November 10, 2009
Vest-membering during Vestvember
Say that three times fast!
I didn't have any plans to participate in Vestvember: so many of my friends are expecting, and I'm just swamped with baby knits for the next few months! No time for vests, not right now! Instead, take a look at my latest baby project:
It's the Archie Vest from Kristen Rengren's Vintage Baby Knits (my review/preview here). I know, it's ridiculously adorable :). I was fortunate to see this vest in person during Kristen's book tour, and it's even cuter in person.
It didn't even hit me that this vest would qualify for Vestvember until Maritza helpfully pointed out that it's... a vest!
The retina-scorching green is Madelinetosh sock in malachite.

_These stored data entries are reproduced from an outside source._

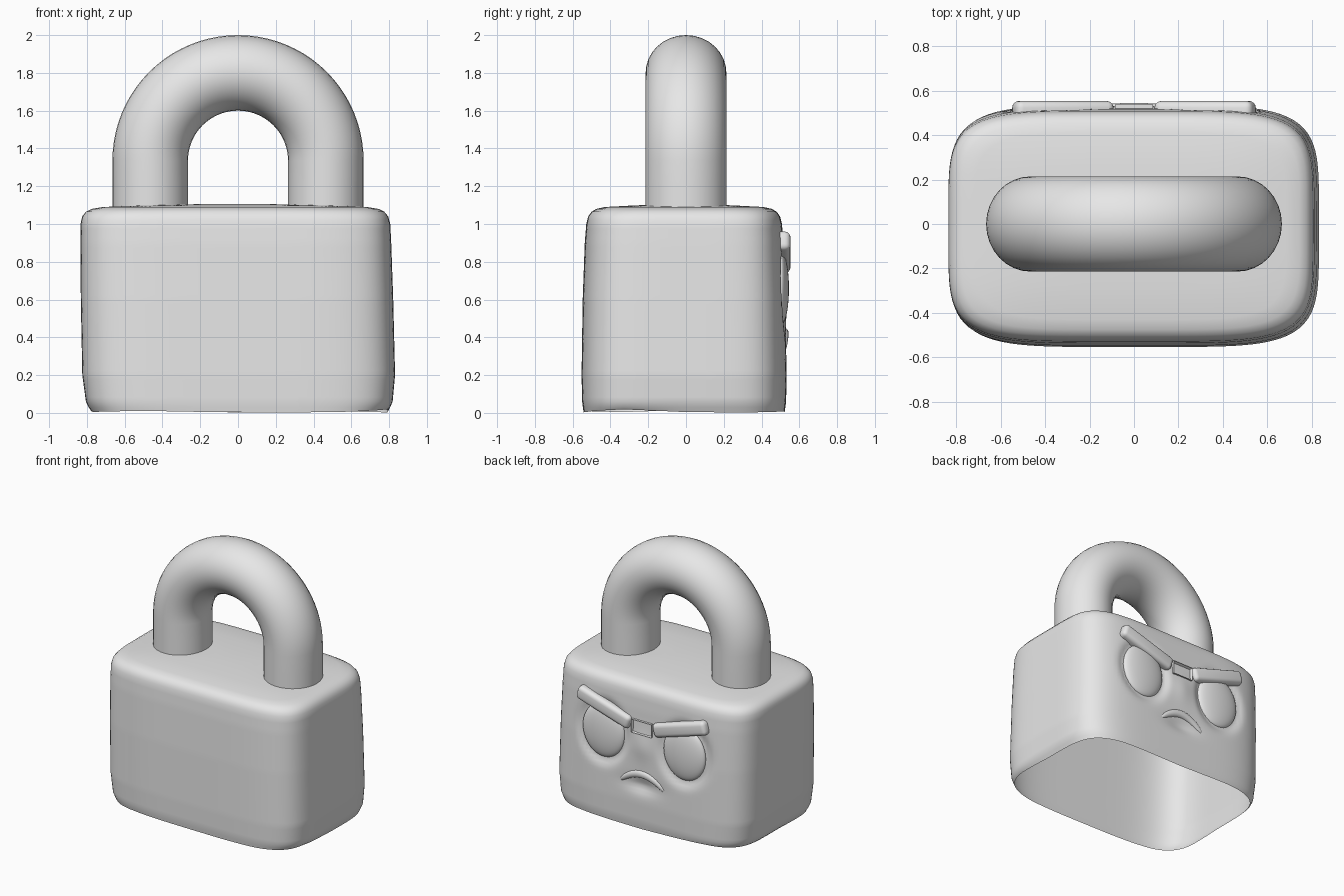
import bpy, bmesh, math, random
from mathutils import Vector

random.seed(4)
cube = bpy.data.objects.get("Cube")
if cube:
    bpy.data.objects.remove(cube, do_unlink=True)

grey = bpy.data.materials.new("plain_grey")
grey.use_nodes = True
grey.diffuse_color = (0.8, 0.8, 0.8, 1)
grey.node_tree.nodes["Principled BSDF"].inputs["Base Color"].default_value = (0.8, 0.8, 0.8, 1)


def finish(name, bm, smooth=True):
    """Turn a bmesh into a named, shaded object."""
    bmesh.ops.recalc_face_normals(bm, faces=bm.faces)
    mesh = bpy.data.meshes.new(name)
    for f in bm.faces:
        f.smooth = smooth
    bm.to_mesh(mesh)
    bm.free()
    mesh.materials.append(grey)
    obj = bpy.data.objects.new(name, mesh)
    bpy.context.collection.objects.link(obj)
    return obj


def tube(name, points, radius, flatten, y, radii=None):
    """Sweep a round section along points in the XZ plane, squashed along y."""
    bm = bmesh.new()
    sides, rings = 32, []
    for i, p in enumerate(points):
        before, after = points[max(i - 1, 0)], points[min(i + 1, len(points) - 1)]
        tangent = (after - before).normalized()
        normal = Vector((tangent.z, 0, -tangent.x))
        r = radius * (radii[i] if radii else 1)
        ring = []
        for k in range(sides):
            a = math.tau * k / sides
            ring.append(bm.verts.new(p + normal * r * math.cos(a)
                                     + Vector((0, y + r * flatten * math.sin(a), 0))))
        rings.append(ring)
    for a, b in zip(rings, rings[1:]):
        for k in range(sides):
            n = (k + 1) % sides
            bm.faces.new((a[k], a[n], b[n], b[k]))
    return finish(name, bm)


# Body: open-bottomed shell of stacked rounded-rectangle rings
EYE_X, EYE_Z, EYE_RX, EYE_RZ = 0.34, 0.66, 0.175, 0.2
profile = [  # height, half width, half depth
    (0.0, 0.785, 0.532), (0.06, 0.812, 0.54), (0.2, 0.828, 0.543),
    (0.6, 0.827, 0.537), (0.9, 0.823, 0.526), (1.0, 0.82, 0.518),
    (1.04, 0.81, 0.508), (1.065, 0.79, 0.49), (1.08, 0.76, 0.465),
    (1.09, 0.7, 0.42), (1.098, 0.5, 0.27), (1.105, 0.2, 0.1)]


def bump(x, z, cx, cz, sx, sz):
    return math.exp(-((x - cx) / sx) ** 2 - ((z - cz) / sz) ** 2)


def face_relief(x, z):
    """Eye sockets, nose ridge and the hollow under the mouth."""
    d = math.hypot((abs(x) - EYE_X) / EYE_RX, (z - EYE_Z) / EYE_RZ)
    socket = -0.025 * math.exp(-((d - 1) / 0.22) ** 2)
    nose = 0.012 * bump(x, z, 0, 0.63, 0.08, 0.1)
    mouth = -0.025 * bump(x, z, 0, 0.33, 0.13, 0.05)
    return socket + nose + mouth


levels = []
for lo, hi in zip(profile, profile[1:]):
    steps = max(1, round((hi[0] - lo[0]) / 0.025))
    for s in range(steps):
        t = s / steps
        levels.append([l + (h - l) * t for l, h in zip(lo, hi)])
levels.append(profile[-1])

bm = bmesh.new()
segments, power, rings = 192, 5, []
ragged = [random.uniform(0, 0.02) for _ in range(16)]
for i, (z, a, b) in enumerate(levels):
    ring = []
    for k in range(segments):
        ang = math.tau * k / segments
        c, s = math.cos(ang), math.sin(ang)
        r = (abs(c / a) ** power + abs(s / b) ** power) ** (-1 / power)
        x, y, h = r * c, r * s - 0.01, z
        if y > 0.4 and z < 1.0:
            y += face_relief(x, z)
        if i == 0:  # uneven lower rim
            u, f = divmod(k / segments * len(ragged), 1)
            u = int(u)
            h = ragged[u] * (1 - f) + ragged[(u + 1) % len(ragged)] * f
        ring.append(bm.verts.new((x + 0.008 - 0.022 * z, y, h)))
    rings.append(ring)
for lo, hi in zip(rings, rings[1:]):
    for k in range(segments):
        n = (k + 1) % segments
        bm.faces.new((lo[k], lo[n], hi[n], hi[k]))
bm.faces.new(rings[-1])
finish("lock_body", bm)

# Shackle: two legs joined by a half circle
leg, spring = 0.465, 1.335
path = [Vector((leg, 0, 1.07)), Vector((leg, 0, 1.2))]
path += [Vector((leg * math.cos(math.pi * t / 40), 0, spring + leg * math.sin(math.pi * t / 40)))
         for t in range(41)]
path += [Vector((-leg, 0, 1.2)), Vector((-leg, 0, 1.07))]
tube("shackle", path, 0.2, 1.07, 0)

# Eyes and slanted brows on the back
for side, label in ((1, "left"), (-1, "right")):
    bm = bmesh.new()
    bmesh.ops.create_uvsphere(bm, u_segments=40, v_segments=24, radius=1)
    bmesh.ops.scale(bm, vec=(EYE_RX, 0.045, EYE_RZ), verts=bm.verts)
    eye = finish(label + "_eye", bm)
    eye.location = (side * EYE_X, 0.5, EYE_Z)

    bm = bmesh.new()
    bmesh.ops.create_cube(bm, size=1)
    bmesh.ops.scale(bm, vec=(0.46, 0.09, 0.105), verts=bm.verts)
    bmesh.ops.bevel(bm, geom=bm.edges[:], offset=0.03, segments=4, profile=0.5, affect='EDGES')
    brow = finish(label + "_brow", bm)
    brow.location = (side * 0.32, 0.508, 0.85)
    brow.rotation_euler = (0, -side * math.radians(17), 0)

# Bridge between the brows with a sunken middle
bm = bmesh.new()
bmesh.ops.create_cube(bm, size=1)
bmesh.ops.scale(bm, vec=(0.17, 0.06, 0.1), verts=bm.verts)
bm.faces.ensure_lookup_table()
outer = max(bm.faces, key=lambda f: f.calc_center_median().y)
bmesh.ops.inset_region(bm, faces=[outer], thickness=0.015)
bmesh.ops.translate(bm, vec=(0, -0.025, 0), verts=outer.verts)
bridge = finish("brow_bridge", bm, smooth=False)
bridge.location = (0, 0.508, 0.775)

# Frowning mouth with tapered ends
arc, taper = [], []
for i in range(25):
    t = i / 12 - 1
    arc.append(Vector((0.19 * t, 0, 0.42 - 0.09 * t * t)))
    taper.append(0.15 + 0.85 * math.sqrt(max(0, 1 - t * t)))
tube("mouth", arc, 0.03, 0.8, 0.52, taper)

It's so bright that I think only a baby will be able to pull it off with grace. The white is Lorna's Laces Shepherd Sock in natural. Because I'm predominantly a Continental knitter, it's easier for me to hold the green yarn in my left hand, and the white, in my right. This leads to green being the dominant yarn. I would have preferred to make white dominant, but I know it would take me much longer to complete the vest if I did that. I figure, as long as I stay consistent, I should be good.
The similarity of my yarn colors to those in the book are a coincidence. Many of the patterns in Vintage Baby Knits, including the Archie Vest, use fingering-weight yarn. Fingering-weight yarn is always aplenty in this household, a condition which afflicts many, I'm sure ;). So, I just yanked two skeins from the stash that have been hibernating there without a purpose for a while, and that looked good together. And they happen to be similar to those chosen in the book.
I'm knitting the smallest size (3-6 months) so the baby will be able to wear the vest this winter. Though the pattern is written to be worked in pieces, I'm knitting it in the round until I reach the armholes. At that point, I will at least try to divide and work back and forth in rows. We'll see how painful that is... Elinor's recent post reminded me that steeking superwash wools is not impossible. Lorna's Laces with its 10% nylon content is really non-sticky, though. I guess I'll decide when I get there ;).